Henry Mwebesa, director-general of health services, said although Uganda has not registered any case, there is a need to increase surveillance after the disease spread to 23 non-endemic countries worldwide and eight endemic countries in Africa, including the neighboring Democratic Republic of Congo.
“The ministry of health is working closely with partners to monitor the evolving situation of the monkeypox outbreak in different parts of the world,” he said in a statement issued in Kampala, the capital.
The ministry, according to the statement, has intensified surveillance by all health workers to look out for patients with suspected signs and symptoms of monkeypox.
Testing capabilities at the Uganda Virus Research Institute, the biggest laboratory in the country, have been strengthened to accurately diagnose monkeypox.
Monkeypox, according to the statement, is a viral disease transmitted from animals to humans.

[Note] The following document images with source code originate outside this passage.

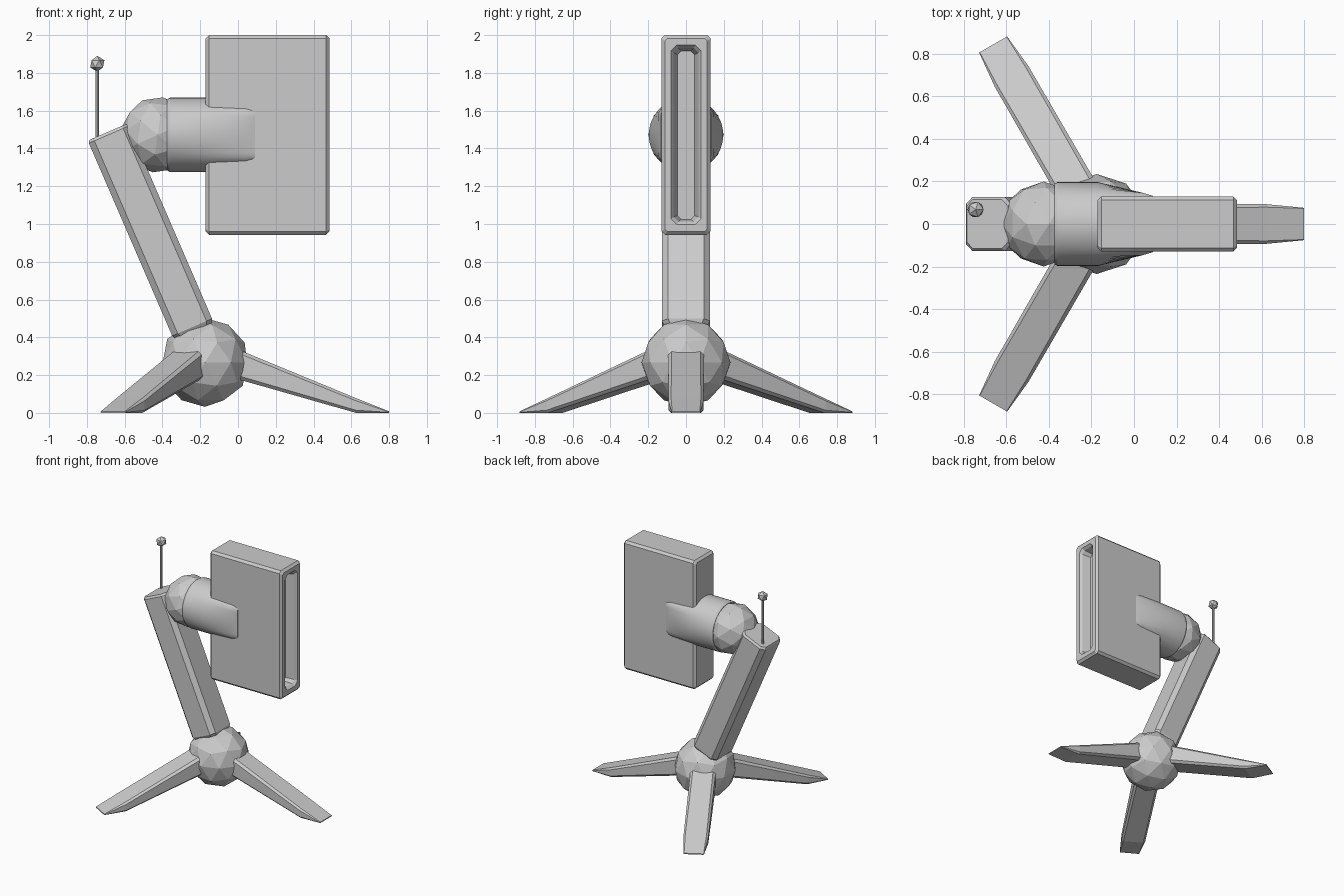
import bpy, bmesh
from math import cos, sin, tau, radians
from mathutils import Matrix, Vector

if "Cube" in bpy.data.objects:
    bpy.data.objects.remove(bpy.data.objects["Cube"])


def finish(name, bm, matrix=None, smooth=False):
    if matrix:
        bm.transform(matrix)
    bmesh.ops.recalc_face_normals(bm, faces=bm.faces)
    me = bpy.data.meshes.new(name)
    bm.to_mesh(me)
    bm.free()
    ob = bpy.data.objects.new(name, me)
    bpy.context.collection.objects.link(ob)
    if smooth:
        bpy.ops.object.select_all(action='DESELECT')
        ob.select_set(True)
        bpy.context.view_layer.objects.active = ob
        bpy.ops.object.shade_smooth_by_angle(angle=radians(30))
    return ob


def loft(name, rings, matrix=None, smooth=False):
    """Skin a chain of equal-length rings and cap both ends."""
    bm = bmesh.new()
    vs = [[bm.verts.new(p) for p in ring] for ring in rings]
    n = len(vs[0])
    for a, b in zip(vs, vs[1:]):
        for i in range(n):
            j = (i + 1) % n
            bm.faces.new((a[i], a[j], b[j], b[i]))
    bm.faces.new(vs[0])
    bm.faces.new(vs[-1])
    return finish(name, bm, matrix, smooth)


def rect(x, hy, z0, z1, c):
    """Rectangle with chamfered corners in the plane at x."""
    return [Vector((x, y, z)) for y, z in (
        (-hy + c, z0), (hy - c, z0), (hy, z0 + c), (hy, z1 - c),
        (hy - c, z1), (-hy + c, z1), (-hy, z1 - c), (-hy, z0 + c))]


def circle(x, r, z, clamp, n=48):
    """Circle around the x axis, flattened on the sides at y = +-clamp."""
    return [Vector((x, max(-clamp, min(clamp, r * cos(tau * i / n))),
                    z + r * sin(tau * i / n))) for i in range(n)]


def ball(name, centre, r, subdiv, tilt=0):
    bm = bmesh.new()
    bmesh.ops.create_icosphere(bm, subdivisions=subdiv, radius=r)
    finish(name, bm, Matrix.Translation(centre) @ Matrix.Rotation(radians(tilt), 4, 'Y'))


# Base hub and three splayed legs
HUB = Vector((-0.175, 0, 0))
ball("base_hub", HUB + Vector((0, 0, 0.267)), 0.235, 2)
for k in range(3):
    loft(f"leg_{k + 1}", [
        rect(0.08, 0.095, 0.205, 0.375, 0.02),
        rect(0.80, 0.093, 0.0, 0.078, 0.014),
        rect(0.975, 0.076, 0.0, 0.008, 0.003)],
        Matrix.Translation(HUB) @ Matrix.Rotation(k * tau / 3, 4, 'Z'))

# Leaning arm, lofted along its own axis
foot, top = Vector((-0.235, 0, 0.435)), Vector((-0.69, 0, 1.487))
axis = top - foot
L = axis.length
loft("arm", [
    rect(0, 0.115, -0.105, 0.105, 0.03),
    rect(0.02, 0.127, -0.115, 0.115, 0.032),
    rect(L - 0.015, 0.127, -0.115, 0.115, 0.032),
    rect(L, 0.115, -0.105, 0.105, 0.03)],
    Matrix.Translation(foot) @ Vector((1, 0, 0)).rotation_difference(axis).to_matrix().to_4x4())

# Elbow ball and the round collar that tapers into the head
ball("elbow_ball", (-0.425, 0, 1.472), 0.2, 2, -24)
Z = 1.472
loft("collar", [
    circle(-0.375, 0.188, Z, 1), circle(-0.36, 0.197, Z, 1),
    circle(-0.17, 0.197, Z, 1), circle(0.04, 0.19, Z, 0.147),
    circle(0.09, 0.18, Z, 0.132)], smooth=True)

# Head box with a slot sunk into its right face
z0, z1, b = 0.943, 2.0, 0.018
loft("head", [
    rect(-0.172, 0.13 - b, z0 + b, z1 - b, 0.012),
    rect(-0.172 + b, 0.13, z0, z1, b),
    rect(0.485 - b, 0.13, z0, z1, b),
    rect(0.485, 0.13 - b, z0 + b, z1 - b, 0.012),
    rect(0.485, 0.08, 0.998, 1.947, 0.03),
    rect(0.465, 0.065, 1.013, 1.932, 0.025),
    rect(0.40, 0.045, 1.025, 1.915, 0.02)])

# Antenna with its tip
bm = bmesh.new()
bmesh.ops.create_cone(bm, cap_ends=True, segments=8, radius1=0.01, radius2=0.01, depth=0.41)
finish("antenna_rod", bm, Matrix.Translation((-0.745, 0.068, 1.635)))
ball("antenna_tip", (-0.745, 0.068, 1.848), 0.042, 1)
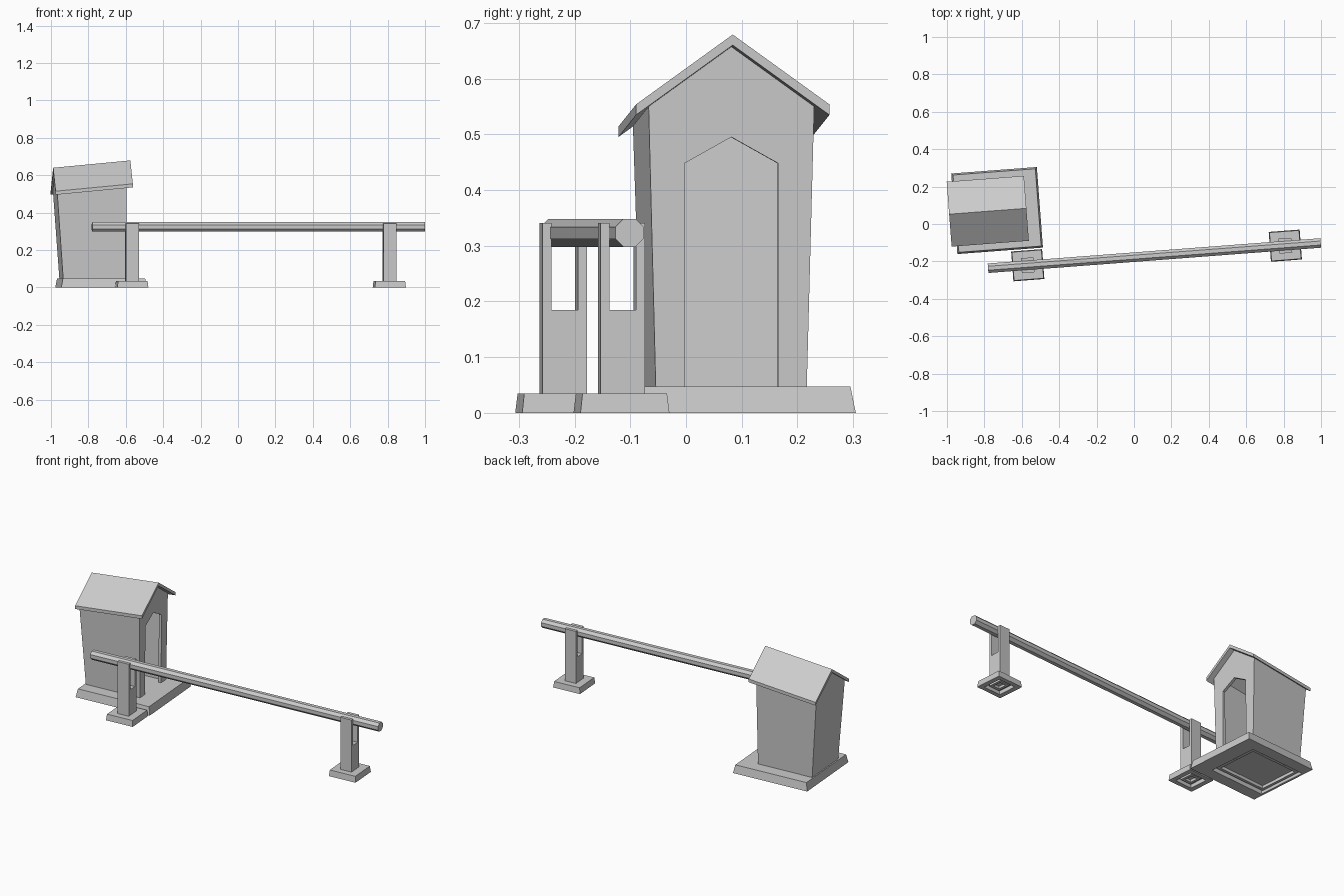
import bpy, bmesh, math
from mathutils import Matrix

if "Cube" in bpy.data.objects:
    bpy.data.objects.remove(bpy.data.objects["Cube"])

grey = bpy.data.materials.new("plain grey")
grey.use_nodes = True
grey.diffuse_color = (0.6, 0.6, 0.6, 1)
grey.node_tree.nodes["Principled BSDF"].inputs["Base Color"].default_value = (0.6, 0.6, 0.6, 1)

YAW = math.atan2(0.135, 1.778)


def placed(x, y):
    return Matrix.Translation((x, y, 0)) @ Matrix.Rotation(YAW, 4, "Z")


HUT = placed(-0.732, 0.072)
BARRIER = placed(0.109, -0.169)


def loft(name, rings, frame):
    """Closed solid through matching rings of points."""
    bm = bmesh.new()
    loops = [[bm.verts.new(p) for p in ring] for ring in rings]
    for a, b in zip(loops, loops[1:]):
        for i in range(len(a)):
            j = (i + 1) % len(a)
            bm.faces.new((a[i], a[j], b[j], b[i]))
    bm.faces.new(loops[0])
    bm.faces.new(loops[-1])
    bmesh.ops.recalc_face_normals(bm, faces=bm.faces)
    mesh = bpy.data.meshes.new(name)
    bm.to_mesh(mesh)
    bm.free()
    mesh.materials.append(grey)
    ob = bpy.data.objects.new(name, mesh)
    ob.matrix_world = frame
    bpy.context.scene.collection.objects.link(ob)
    return ob


def block(name, frame, x, y, z, inset=0.0):
    """Box between x, y and z limits, with its top drawn in by inset."""
    rings = []
    for height, s in zip(z, (0, inset)):
        x0, x1, y0, y1 = x[0] + s, x[1] - s, y[0] + s, y[1] - s
        rings.append([(x0, y0, height), (x1, y0, height), (x1, y1, height), (x0, y1, height)])
    return loft(name, rings, frame)


def carve(ob, *cutters):
    """Subtract the cutters, then delete them."""
    for cutter in cutters:
        mod = ob.modifiers.new("cut", "BOOLEAN")
        mod.operation, mod.solver, mod.object = "DIFFERENCE", "EXACT", cutter
    bpy.context.view_layer.update()
    graph = bpy.context.evaluated_depsgraph_get()
    mesh = bpy.data.meshes.new_from_object(ob.evaluated_get(graph))
    ob.modifiers.clear()
    ob.data = mesh
    for cutter in cutters:
        bpy.data.objects.remove(cutter)


def span(half, centre=0.0):
    return (centre - half, centre + half)


# Barrier pole, eight-sided with a flat on top
R, POLE_Z, HALF = 0.0275, 0.323, 0.892
angles = [math.radians(22.5 + 45 * i) for i in range(8)]
loft("barrier_pole", [[(x, R * math.cos(a), POLE_Z + R * math.sin(a)) for a in angles]
                      for x in (-HALF, HALF)], BARRIER)

# Two forked posts on hollow feet
for side, x in (("left", 0.702), ("right", -0.679)):
    foot = block(side + "_foot", BARRIER, span(0.083, x), span(0.08), (0, 0.035), 0.004)
    carve(foot, block("cutter", BARRIER, span(0.055, x), span(0.055), (-0.1, 0.022)))
    post = block(side + "_post", BARRIER, span(0.0345, x), span(0.04), (0.008, 0.341))
    carve(post,
          block("cutter", BARRIER, span(0.1, x), span(0.024), (0.185, 0.5)),
          block("cutter", BARRIER, span(0.02, x), span(0.024), (-0.1, 0.03)))

# Hut base, hollow underneath
base = block("hut_base", HUT, span(0.2295), span(0.216), (0, 0.047), 0.009)
carve(base, block("cutter", HUT, (-0.217, 0.137), span(0.15), (-0.1, 0.03)))

# Roof slopes up toward the door end
TILT, SLOPE, RIDGE = 0.095, 0.72, 0.66


def under_roof(x, y):
    return RIDGE + TILT * (x - 0.157) - SLOPE * abs(y)


def hut_section(x_low, x_high, low, high, z_low, drop):
    """Gabled cross-section that widens upward."""
    return [(x_low, -low, z_low), (x_low, low, z_low),
            (x_high, high, under_roof(x_high, high) - drop),
            (x_high, 0, under_roof(x_high, 0) - drop),
            (x_high, -high, under_roof(x_high, high) - drop)]


# Hut walls: flared shell with a pointed doorway
T = 0.016
walls = loft("hut_walls", [hut_section(-0.211, -0.247, 0.135, 0.149, 0.012, -0.001),
                           hut_section(0.122, 0.126, 0.135, 0.149, 0.012, -0.001)], HUT)
inside = loft("cutter", [hut_section(-0.211 + T, -0.247 + T, 0.135 - T, 0.149 - T, 0.0, 0.008),
                         hut_section(0.122 - T, 0.126 - T, 0.135 - T, 0.149 - T, 0.0, 0.008)], HUT)
doorway = [(-0.084, 0.046), (0.084, 0.046), (0.084, 0.448), (0, 0.495), (-0.084, 0.448)]
door = loft("cutter", [[(x, y, z) for y, z in doorway] for x in (0.05, 0.2)], HUT)
carve(walls, inside, door)

# Gabled roof slab
EAVE, THICK = 0.174, 0.019
chevron = [(-EAVE, 0), (0, 0), (EAVE, 0), (EAVE, THICK), (0, THICK), (-EAVE, THICK)]
loft("hut_roof", [[(x, y, under_roof(x, y) + up) for y, up in chevron]
                  for x in (-0.257, 0.157)], HUT)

It is spread from one person to another by close contact with lesions, body fluids, respiratory droplets, and contaminated materials such as beddings.
Signs and symptoms include fever, rash, intense headache, swelling of the lymph nodes, back pain, muscle pains, and body weakness; 3-6 percent of infected people succumb to the disease, the ministry said.
“The general public is advised to remain vigilant and report any suspected patients to the nearest health workers immediately,” the statement said.